- Assignment: Reproduce the data below exactly as written. Pictures do not belong in the copy.

(Records to use)

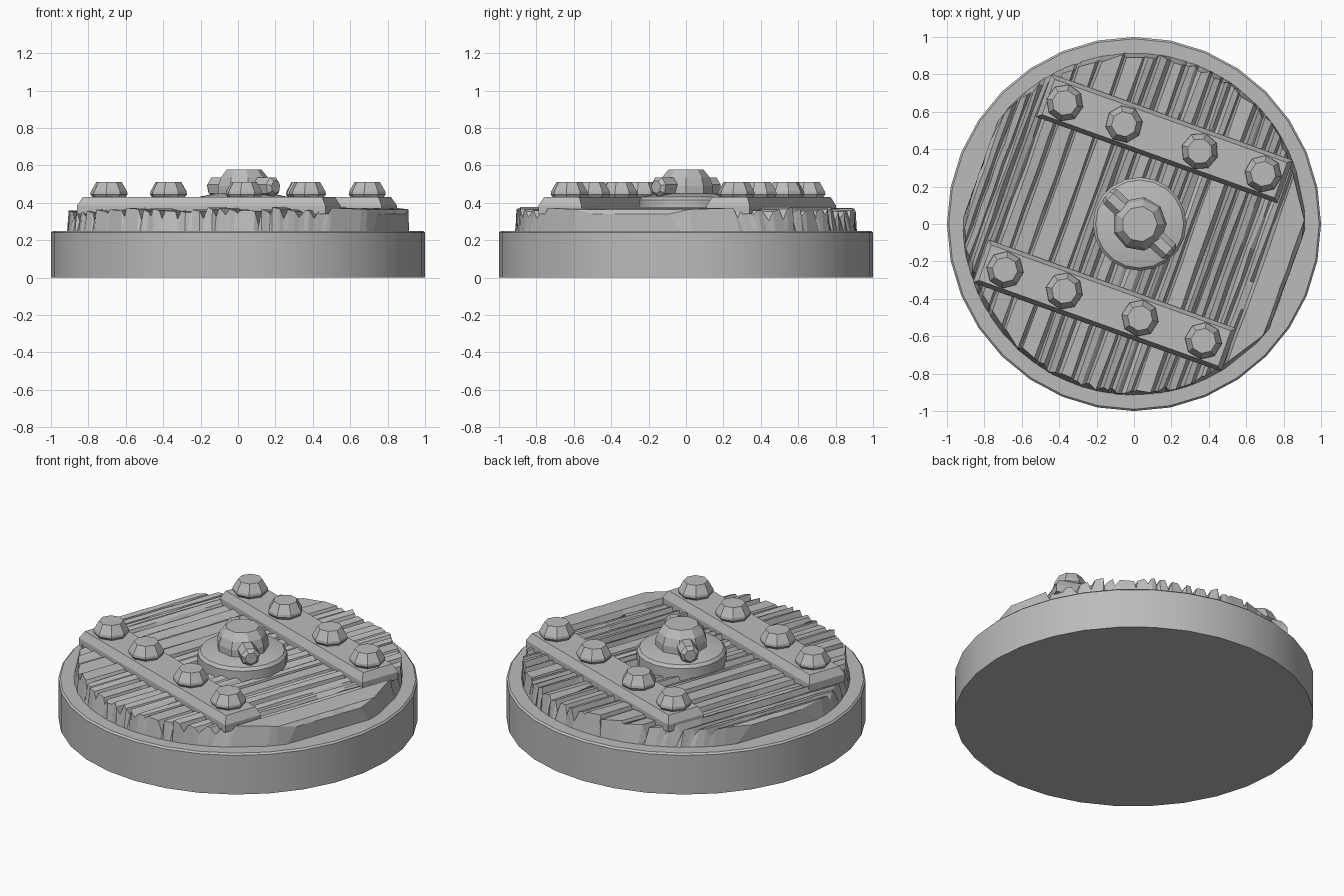
import bpy, bmesh, math, random
from mathutils import Matrix, Vector

random.seed(7)
cube = bpy.data.objects.get("Cube")
if cube:
    bpy.data.objects.remove(cube, do_unlink=True)

GREY = (0.5, 0.5, 0.5, 1)
grey = bpy.data.materials.new("plain_grey")
grey.use_nodes = True
grey.diffuse_color = GREY
grey.node_tree.nodes["Principled BSDF"].inputs["Base Color"].default_value = GREY

# The boards run along local y, the straps along local x
TURN = Matrix.Rotation(math.radians(-19.7), 4, 'Z')


def finish(name, bm, matrix=Matrix(), smooth=False):
    bmesh.ops.recalc_face_normals(bm, faces=bm.faces)
    mesh = bpy.data.meshes.new(name)
    bm.to_mesh(mesh)
    bm.free()
    mesh.materials.append(grey)
    obj = bpy.data.objects.new(name, mesh)
    bpy.context.collection.objects.link(obj)
    obj.matrix_world = matrix
    if smooth:
        bpy.ops.object.select_all(action='DESELECT')
        obj.select_set(True)
        bpy.context.view_layer.objects.active = obj
        bpy.ops.object.shade_smooth_by_angle(angle=math.radians(30))
    return obj


def lathe(name, profile, sides, matrix=Matrix(), smooth=False):
    """Closed turned solid from (radius, height) pairs."""
    bm = bmesh.new()
    rings = []
    for r, z in profile:
        rings.append([bm.verts.new((r * math.cos(i * math.tau / sides),
                                    r * math.sin(i * math.tau / sides), z))
                      for i in range(sides)])
    for a, b in zip(rings, rings[1:]):
        for i in range(sides):
            j = (i + 1) % sides
            bm.faces.new((a[i], a[j], b[j], b[i]))
    bm.faces.new(rings[0])
    bm.faces.new(rings[-1])
    return finish(name, bm, matrix, smooth)


# Round base with a narrow softened rim
lathe("round_base", [(1, 0), (1, 0.24), (0.99, 0.25)], 32, smooth=True)


# Weathered boards: a grooved section swept across the disc
def board_section():
    """List of (u, height, is_groove) across the boards."""
    u, edge = -0.87, 0.87
    points = [(u, 0.34, False)]
    u += 0.02
    while u < edge - 0.06:
        plain = -0.62 < u < -0.3 or 0.27 < u < 0.38 or u > 0.7
        width = random.uniform(0.07, 0.11) if plain else random.uniform(0.015, 0.05)
        top = random.uniform(0.355, 0.38)
        end = min(u + width, edge - 0.02)
        points += [(u, top, False), (end, top - random.uniform(0, 0.012), False)]
        gap = random.uniform(0.012, 0.02)
        points.append((end + gap, random.uniform(0.29, 0.34), True))
        u = end + gap * 2
    while points[-1][0] > edge - 0.03:
        points.pop()
    return points + [(edge - 0.02, 0.365, False), (edge, 0.34, False)]


def build_boards():
    section = board_section()
    steps = 7
    bm = bmesh.new()
    rows = []
    ends = [random.uniform(0.885, 0.912) for _ in section]
    for k in range(steps + 1):
        t = 2 * k / steps - 1
        row = []
        for (u, z, groove), radius in zip(section, ends):
            v = t * math.sqrt(radius ** 2 - u ** 2)
            if groove:
                z = min(z + random.uniform(-0.02, 0.035), 0.355)
            row.append(bm.verts.new((u + random.uniform(-0.004, 0.004), v, z)))
        rows.append(row)
    for a, b in zip(rows, rows[1:]):
        for i in range(len(a) - 1):
            bm.faces.new((a[i], a[i + 1], b[i + 1], b[i]))
    feet = []
    for row, sign in ((rows[0], -1), (rows[-1], 1)):
        foot = [bm.verts.new((u, sign * math.sqrt(0.915 ** 2 - u ** 2), 0.24))
                for u, _, _ in section]
        for i in range(len(row) - 1):
            bm.faces.new((row[i], row[i + 1], foot[i + 1], foot[i]))
        feet.append(foot)
    for i in (0, -1):
        bm.faces.new([r[i] for r in rows] + [feet[1][i], feet[0][i]])
    bm.faces.new(feet[0] + feet[1][::-1])
    finish("grooved_boards", bm, TURN)


build_boards()


# Straps: flat bars with sloping sides, each with four bolts
def strap(name, y, half_length):
    bm = bmesh.new()
    layers = [(half_length, 0.122, 0.34), (half_length, 0.122, 0.385),
              (half_length - 0.025, 0.1, 0.43)]
    rings = [[bm.verts.new((sx * l, y + sy * w, z))
              for sx, sy in ((-1, -1), (1, -1), (1, 1), (-1, 1))]
             for l, w, z in layers]
    for a, b in zip(rings, rings[1:]):
        for i in range(4):
            j = (i + 1) % 4
            bm.faces.new((a[i], a[j], b[j], b[i]))
    bm.faces.new(rings[0])
    bm.faces.new(rings[-1])
    finish(name, bm, TURN)


BOLT = [(0.082, 0.42), (0.1, 0.445), (0.098, 0.46), (0.068, 0.512)]
for side, y, half in (("back", 0.485, 0.685), ("front", -0.463, 0.705)):
    strap(side + "_strap", y, half)
    for n, x in enumerate((-0.567, -0.23, 0.2, 0.56)):
        spin = Matrix.Rotation(random.uniform(0, 1), 4, 'Z')
        lathe(f"{side}_bolt_{n + 1}", BOLT, 8,
              TURN @ Matrix.Translation((x, y, 0)) @ spin)

# Central hub: plate, domed knob and a cross pin
centre = Matrix.Translation((0.03, 0, 0))
lathe("hub_plate", [(0.25, 0.3), (0.25, 0.415), (0.235, 0.432), (0.15, 0.45)],
      20, centre, smooth=True)
lathe("hub_knob", [(0.145, 0.43), (0.145, 0.49), (0.13, 0.535), (0.095, 0.578)],
      9, centre)
pin = (Matrix.Translation((0.03, 0, 0.485)) @ Matrix.Rotation(math.radians(-43), 4, 'Z')
       @ Matrix.Rotation(math.radians(90), 4, 'Y'))
lathe("cross_pin", [(0.035, -0.235), (0.055, -0.215), (0.055, 0.215), (0.035, 0.235)],
      7, pin)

(End Records to use)

- Answer below:
import bpy, bmesh, math, random
from mathutils import Matrix, Vector

random.seed(7)
cube = bpy.data.objects.get("Cube")
if cube:
    bpy.data.objects.remove(cube, do_unlink=True)

GREY = (0.5, 0.5, 0.5, 1)
grey = bpy.data.materials.new("plain_grey")
grey.use_nodes = True
grey.diffuse_color = GREY
grey.node_tree.nodes["Principled BSDF"].inputs["Base Color"].default_value = GREY

# The boards run along local y, the straps along local x
TURN = Matrix.Rotation(math.radians(-19.7), 4, 'Z')


def finish(name, bm, matrix=Matrix(), smooth=False):
    bmesh.ops.recalc_face_normals(bm, faces=bm.faces)
    mesh = bpy.data.meshes.new(name)
    bm.to_mesh(mesh)
    bm.free()
    mesh.materials.append(grey)
    obj = bpy.data.objects.new(name, mesh)
    bpy.context.collection.objects.link(obj)
    obj.matrix_world = matrix
    if smooth:
        bpy.ops.object.select_all(action='DESELECT')
        obj.select_set(True)
        bpy.context.view_layer.objects.active = obj
        bpy.ops.object.shade_smooth_by_angle(angle=math.radians(30))
    return obj


def lathe(name, profile, sides, matrix=Matrix(), smooth=False):
    """Closed turned solid from (radius, height) pairs."""
    bm = bmesh.new()
    rings = []
    for r, z in profile:
        rings.append([bm.verts.new((r * math.cos(i * math.tau / sides),
                                    r * math.sin(i * math.tau / sides), z))
                      for i in range(sides)])
    for a, b in zip(rings, rings[1:]):
        for i in range(sides):
            j = (i + 1) % sides
            bm.faces.new((a[i], a[j], b[j], b[i]))
    bm.faces.new(rings[0])
    bm.faces.new(rings[-1])
    return finish(name, bm, matrix, smooth)


# Round base with a narrow softened rim
lathe("round_base", [(1, 0), (1, 0.24), (0.99, 0.25)], 32, smooth=True)


# Weathered boards: a grooved section swept across the disc
def board_section():
    """List of (u, height, is_groove) across the boards."""
    u, edge = -0.87, 0.87
    points = [(u, 0.34, False)]
    u += 0.02
    while u < edge - 0.06:
        plain = -0.62 < u < -0.3 or 0.27 < u < 0.38 or u > 0.7
        width = random.uniform(0.07, 0.11) if plain else random.uniform(0.015, 0.05)
        top = random.uniform(0.355, 0.38)
        end = min(u + width, edge - 0.02)
        points += [(u, top, False), (end, top - random.uniform(0, 0.012), False)]
        gap = random.uniform(0.012, 0.02)
        points.append((end + gap, random.uniform(0.29, 0.34), True))
        u = end + gap * 2
    while points[-1][0] > edge - 0.03:
        points.pop()
    return points + [(edge - 0.02, 0.365, False), (edge, 0.34, False)]


def build_boards():
    section = board_section()
    steps = 7
    bm = bmesh.new()
    rows = []
    ends = [random.uniform(0.885, 0.912) for _ in section]
    for k in range(steps + 1):
        t = 2 * k / steps - 1
        row = []
        for (u, z, groove), radius in zip(section, ends):
            v = t * math.sqrt(radius ** 2 - u ** 2)
            if groove:
                z = min(z + random.uniform(-0.02, 0.035), 0.355)
            row.append(bm.verts.new((u + random.uniform(-0.004, 0.004), v, z)))
        rows.append(row)
    for a, b in zip(rows, rows[1:]):
        for i in range(len(a) - 1):
            bm.faces.new((a[i], a[i + 1], b[i + 1], b[i]))
    feet = []
    for row, sign in ((rows[0], -1), (rows[-1], 1)):
        foot = [bm.verts.new((u, sign * math.sqrt(0.915 ** 2 - u ** 2), 0.24))
                for u, _, _ in section]
        for i in range(len(row) - 1):
            bm.faces.new((row[i], row[i + 1], foot[i + 1], foot[i]))
        feet.append(foot)
    for i in (0, -1):
        bm.faces.new([r[i] for r in rows] + [feet[1][i], feet[0][i]])
    bm.faces.new(feet[0] + feet[1][::-1])
    finish("grooved_boards", bm, TURN)


build_boards()


# Straps: flat bars with sloping sides, each with four bolts
def strap(name, y, half_length):
    bm = bmesh.new()
    layers = [(half_length, 0.122, 0.34), (half_length, 0.122, 0.385),
              (half_length - 0.025, 0.1, 0.43)]
    rings = [[bm.verts.new((sx * l, y + sy * w, z))
              for sx, sy in ((-1, -1), (1, -1), (1, 1), (-1, 1))]
             for l, w, z in layers]
    for a, b in zip(rings, rings[1:]):
        for i in range(4):
            j = (i + 1) % 4
            bm.faces.new((a[i], a[j], b[j], b[i]))
    bm.faces.new(rings[0])
    bm.faces.new(rings[-1])
    finish(name, bm, TURN)


BOLT = [(0.082, 0.42), (0.1, 0.445), (0.098, 0.46), (0.068, 0.512)]
for side, y, half in (("back", 0.485, 0.685), ("front", -0.463, 0.705)):
    strap(side + "_strap", y, half)
    for n, x in enumerate((-0.567, -0.23, 0.2, 0.56)):
        spin = Matrix.Rotation(random.uniform(0, 1), 4, 'Z')
        lathe(f"{side}_bolt_{n + 1}", BOLT, 8,
              TURN @ Matrix.Translation((x, y, 0)) @ spin)

# Central hub: plate, domed knob and a cross pin
centre = Matrix.Translation((0.03, 0, 0))
lathe("hub_plate", [(0.25, 0.3), (0.25, 0.415), (0.235, 0.432), (0.15, 0.45)],
      20, centre, smooth=True)
lathe("hub_knob", [(0.145, 0.43), (0.145, 0.49), (0.13, 0.535), (0.095, 0.578)],
      9, centre)
pin = (Matrix.Translation((0.03, 0, 0.485)) @ Matrix.Rotation(math.radians(-43), 4, 'Z')
       @ Matrix.Rotation(math.radians(90), 4, 'Y'))
lathe("cross_pin", [(0.035, -0.235), (0.055, -0.215), (0.055, 0.215), (0.035, 0.235)],
      7, pin)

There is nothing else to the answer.